THEY SHOULD NEVER GET OVER THREE YEARS:
Why Cliff Lee buyers ought to beware: The history of free agency is littered with starting pitchers who went bust (Mark Simon, 11/11/10, ESPNNewYork.com)
ESPN Stats & Information has compiled a list of all of the free-agent signings since the 1990-91 offseason.Posted by Orrin Judd at November 12, 2010 3:34 PM
In that span, there have been 52 instances in which a pitcher signed a contract of four years or more.
How many of those have been success stories? It depends on how you want to define success.
We're going to use two stats to measure it -- starts and adjusted ERA+.
Starts is self-explanatory. You figure if the pitcher is healthy and pitching well, he'll have a bunch. An injured or ineffective pitcher won't.
Adjusted ERA+ is a stat tracked by Baseball-Reference.com that measures how much better/worse a pitcher's ERA is than his peers that season, making slight tweaks for the ballpark in which he primarily pitched.
If a pitcher has an adjusted ERA+ of 120, it means he was 20 percent better than the rest of the league.
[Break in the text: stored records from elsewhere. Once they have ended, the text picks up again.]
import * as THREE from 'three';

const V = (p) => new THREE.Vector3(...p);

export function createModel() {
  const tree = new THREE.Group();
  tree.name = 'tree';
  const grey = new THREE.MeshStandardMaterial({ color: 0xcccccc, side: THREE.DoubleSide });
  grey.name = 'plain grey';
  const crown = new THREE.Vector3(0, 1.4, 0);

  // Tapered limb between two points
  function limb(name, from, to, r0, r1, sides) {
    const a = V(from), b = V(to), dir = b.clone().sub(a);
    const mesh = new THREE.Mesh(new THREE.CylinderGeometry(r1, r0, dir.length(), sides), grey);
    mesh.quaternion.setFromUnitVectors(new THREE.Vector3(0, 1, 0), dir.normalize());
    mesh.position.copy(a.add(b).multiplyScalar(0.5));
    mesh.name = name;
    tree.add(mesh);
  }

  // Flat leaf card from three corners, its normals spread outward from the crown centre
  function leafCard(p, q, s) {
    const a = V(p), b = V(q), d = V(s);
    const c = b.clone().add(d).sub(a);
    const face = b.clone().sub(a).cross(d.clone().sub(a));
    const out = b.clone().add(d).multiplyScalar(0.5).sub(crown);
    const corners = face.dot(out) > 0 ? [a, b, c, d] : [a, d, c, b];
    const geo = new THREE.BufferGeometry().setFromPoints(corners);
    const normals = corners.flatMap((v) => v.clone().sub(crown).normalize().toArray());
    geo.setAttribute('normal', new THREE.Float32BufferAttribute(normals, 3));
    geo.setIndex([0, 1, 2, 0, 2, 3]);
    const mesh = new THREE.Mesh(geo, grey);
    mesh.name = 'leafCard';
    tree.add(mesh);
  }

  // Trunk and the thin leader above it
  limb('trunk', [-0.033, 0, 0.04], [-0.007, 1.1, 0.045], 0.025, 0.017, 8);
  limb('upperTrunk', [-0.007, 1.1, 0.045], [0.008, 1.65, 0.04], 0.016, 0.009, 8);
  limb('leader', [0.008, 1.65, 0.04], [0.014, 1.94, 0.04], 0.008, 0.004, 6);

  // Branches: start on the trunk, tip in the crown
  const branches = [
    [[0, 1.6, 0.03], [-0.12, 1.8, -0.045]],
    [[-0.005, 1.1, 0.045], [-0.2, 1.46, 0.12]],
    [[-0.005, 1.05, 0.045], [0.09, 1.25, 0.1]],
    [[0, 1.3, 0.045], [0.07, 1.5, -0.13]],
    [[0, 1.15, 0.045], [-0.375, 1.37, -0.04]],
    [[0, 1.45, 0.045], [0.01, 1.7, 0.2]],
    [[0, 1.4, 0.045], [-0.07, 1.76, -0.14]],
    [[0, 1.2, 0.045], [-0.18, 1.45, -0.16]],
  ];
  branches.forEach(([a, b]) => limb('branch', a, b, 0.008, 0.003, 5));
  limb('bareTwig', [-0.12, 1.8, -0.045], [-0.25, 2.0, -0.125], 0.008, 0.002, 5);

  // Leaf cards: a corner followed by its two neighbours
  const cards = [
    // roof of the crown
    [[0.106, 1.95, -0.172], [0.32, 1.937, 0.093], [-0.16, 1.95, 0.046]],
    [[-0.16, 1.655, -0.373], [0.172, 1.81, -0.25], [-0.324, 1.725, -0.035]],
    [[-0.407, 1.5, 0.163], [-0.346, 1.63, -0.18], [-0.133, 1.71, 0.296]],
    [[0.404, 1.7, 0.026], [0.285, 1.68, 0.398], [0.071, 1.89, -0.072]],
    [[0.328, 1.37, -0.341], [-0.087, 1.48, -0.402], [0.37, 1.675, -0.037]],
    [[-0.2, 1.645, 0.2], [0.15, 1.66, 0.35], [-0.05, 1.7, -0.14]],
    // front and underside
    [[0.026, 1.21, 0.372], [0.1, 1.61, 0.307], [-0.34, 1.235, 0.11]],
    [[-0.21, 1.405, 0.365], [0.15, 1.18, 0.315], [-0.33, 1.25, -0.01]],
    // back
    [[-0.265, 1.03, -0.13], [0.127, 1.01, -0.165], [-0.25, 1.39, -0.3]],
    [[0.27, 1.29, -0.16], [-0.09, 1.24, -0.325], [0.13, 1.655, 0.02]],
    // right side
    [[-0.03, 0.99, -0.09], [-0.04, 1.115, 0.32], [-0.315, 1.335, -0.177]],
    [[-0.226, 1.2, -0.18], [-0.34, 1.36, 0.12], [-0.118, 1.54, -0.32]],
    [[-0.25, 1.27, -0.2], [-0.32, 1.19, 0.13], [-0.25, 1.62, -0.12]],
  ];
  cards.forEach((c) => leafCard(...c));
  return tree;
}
That's a good rating. (For reference, CC Sabathia's 3.18 ERA matched to a 134 ERA+ in 2010; Andy Pettitte's 3.28 ERA rated a 130.)
If he has an adjusted ERA+ of 80, he's 20 percent worse (100 minus 80) than the league. Javier Vazquez (5.32 ERA) and A.J. Burnett (5.25 ERA) had ERA+ of 80 and 81, respectively.
You figure if a team gives a pitcher a four-plus year deal, it has high expectations for that pitcher's durability and skill, perhaps hoping for 30 starts a season and an adjusted ERA+ of 120 or better over the life of the contract.
How many times out of the 52 did the pitcher hit that criteria?
Two of those were pitching versions of Superman -- Greg Maddux from 1993 to 1997 and Randy Johnson from 1999 to 2002.